By Sunil Garodia

About the Author

Sunil Garodia Editor-in-Chief of indiacommentary.com. Current Affairs analyst and political commentator. Writes for a number of publications.
In its latest policy review, the RBI expectedly maintained status quo and left key lending rates unchanged. It was expected because of two main reasons: retail inflation shot to a nine-month high in June and although the RBI has cut repo rates ( rates at which it provides short term funds to banks) by 75 basis points since January this year, the banks have passed on only 30 basis points to the end consumer. The RBI was clear in saying that further rate reduction depends on how inflation pans out and how commercial banks pass on rate reduction to consumers.

But as a belligerent government wishes to bring down interest rates despite inflationary pressure, there is little the RBI would be able to do in future if the latest revised financial code put up by the finance ministry is anything to go by. The code seeks to take away the veto power the RBI governor has in matters of setting lending rates. Even before this policy review, there were indications from the ministry that the time was ripe for another rate cut.

Although the RBI governor Raghuram Rajan has been quoted as saying that he isn’t opposed to the idea of taking away of the veto power, this clearly goes against the recommendation of the Financial Sector Legislative Reforms Commission (FSLRC), which had advised for the same “in exceptional circumstances.” It is also incongruous to have a body that is saddled with containing inflation but whose chief does not have a say in the amount of money that is to float in the economy.
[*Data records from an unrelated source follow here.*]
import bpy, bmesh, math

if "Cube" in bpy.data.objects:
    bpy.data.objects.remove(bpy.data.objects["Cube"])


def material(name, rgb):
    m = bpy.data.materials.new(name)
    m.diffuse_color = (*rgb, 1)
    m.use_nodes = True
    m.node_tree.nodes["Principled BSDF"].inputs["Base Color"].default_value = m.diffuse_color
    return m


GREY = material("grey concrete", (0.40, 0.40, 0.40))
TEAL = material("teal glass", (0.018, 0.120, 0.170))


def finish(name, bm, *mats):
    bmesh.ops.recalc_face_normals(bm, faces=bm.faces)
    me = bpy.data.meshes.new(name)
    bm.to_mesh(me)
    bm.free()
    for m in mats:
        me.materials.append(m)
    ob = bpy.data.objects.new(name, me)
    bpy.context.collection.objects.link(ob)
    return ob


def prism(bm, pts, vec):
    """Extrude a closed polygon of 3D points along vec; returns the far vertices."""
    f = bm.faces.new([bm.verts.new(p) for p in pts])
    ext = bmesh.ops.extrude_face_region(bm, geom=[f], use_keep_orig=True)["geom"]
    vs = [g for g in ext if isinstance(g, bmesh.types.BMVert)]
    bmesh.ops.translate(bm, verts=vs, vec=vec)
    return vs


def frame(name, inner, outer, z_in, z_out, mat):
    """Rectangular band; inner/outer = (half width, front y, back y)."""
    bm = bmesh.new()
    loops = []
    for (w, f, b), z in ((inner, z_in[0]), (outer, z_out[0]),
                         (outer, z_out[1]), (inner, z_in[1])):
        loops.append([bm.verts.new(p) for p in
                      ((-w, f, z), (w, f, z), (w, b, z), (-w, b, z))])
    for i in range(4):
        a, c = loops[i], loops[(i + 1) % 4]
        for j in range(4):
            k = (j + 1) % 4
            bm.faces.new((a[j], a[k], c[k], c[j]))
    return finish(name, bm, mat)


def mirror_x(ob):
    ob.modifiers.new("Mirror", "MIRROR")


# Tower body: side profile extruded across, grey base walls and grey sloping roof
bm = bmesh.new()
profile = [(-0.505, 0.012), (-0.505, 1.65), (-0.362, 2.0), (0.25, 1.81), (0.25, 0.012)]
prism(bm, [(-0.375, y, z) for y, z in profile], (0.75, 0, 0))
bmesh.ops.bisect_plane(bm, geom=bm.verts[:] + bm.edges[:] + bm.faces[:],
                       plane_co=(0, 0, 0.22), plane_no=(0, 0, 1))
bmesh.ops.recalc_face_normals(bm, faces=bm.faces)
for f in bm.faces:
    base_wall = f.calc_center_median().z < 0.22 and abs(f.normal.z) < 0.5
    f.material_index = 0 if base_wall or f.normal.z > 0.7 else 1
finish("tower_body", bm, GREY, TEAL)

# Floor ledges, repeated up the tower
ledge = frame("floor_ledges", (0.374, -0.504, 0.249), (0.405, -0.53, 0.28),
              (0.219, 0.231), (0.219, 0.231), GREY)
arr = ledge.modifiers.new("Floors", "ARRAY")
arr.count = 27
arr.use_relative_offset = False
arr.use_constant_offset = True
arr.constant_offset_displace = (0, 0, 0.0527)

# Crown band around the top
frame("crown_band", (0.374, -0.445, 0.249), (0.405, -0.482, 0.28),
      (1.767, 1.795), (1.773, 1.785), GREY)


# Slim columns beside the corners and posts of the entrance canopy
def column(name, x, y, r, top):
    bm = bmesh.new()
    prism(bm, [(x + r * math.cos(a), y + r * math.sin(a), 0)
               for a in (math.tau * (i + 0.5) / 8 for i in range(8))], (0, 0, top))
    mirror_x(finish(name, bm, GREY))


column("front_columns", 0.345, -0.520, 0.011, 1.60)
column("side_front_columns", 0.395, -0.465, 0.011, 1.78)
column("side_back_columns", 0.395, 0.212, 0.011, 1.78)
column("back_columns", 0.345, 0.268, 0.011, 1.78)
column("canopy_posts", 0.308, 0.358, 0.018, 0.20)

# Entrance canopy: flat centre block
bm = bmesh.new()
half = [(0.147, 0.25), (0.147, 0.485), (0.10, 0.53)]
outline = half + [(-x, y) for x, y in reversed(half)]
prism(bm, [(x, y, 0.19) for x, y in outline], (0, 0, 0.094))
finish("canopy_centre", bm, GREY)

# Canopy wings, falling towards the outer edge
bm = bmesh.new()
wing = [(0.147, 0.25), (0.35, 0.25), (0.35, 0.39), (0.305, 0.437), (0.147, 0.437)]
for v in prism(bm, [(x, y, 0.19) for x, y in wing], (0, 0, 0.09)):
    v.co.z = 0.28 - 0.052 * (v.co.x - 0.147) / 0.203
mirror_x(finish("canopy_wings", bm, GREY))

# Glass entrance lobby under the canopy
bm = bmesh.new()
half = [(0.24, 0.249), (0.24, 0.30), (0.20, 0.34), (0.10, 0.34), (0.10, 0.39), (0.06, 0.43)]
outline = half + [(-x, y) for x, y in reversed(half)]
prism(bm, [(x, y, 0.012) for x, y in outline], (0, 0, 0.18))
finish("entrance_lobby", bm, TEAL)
Rajan pointed out that a committee formed to take monetary policy decisions would bring in different view-points, will reduce the pressure on one individual and would ensure continuity (as it would be reconstituted even if one member exits). But one is certain that the RBI has internal committees to take these decisions. The point is that if the RBI governor feels that inflation would be jacked up if rates are reduced or more money is injected in the economy at a particular point of time, he should have the right to refuse taking such a decision. If not, he should not be responsible for containing inflation.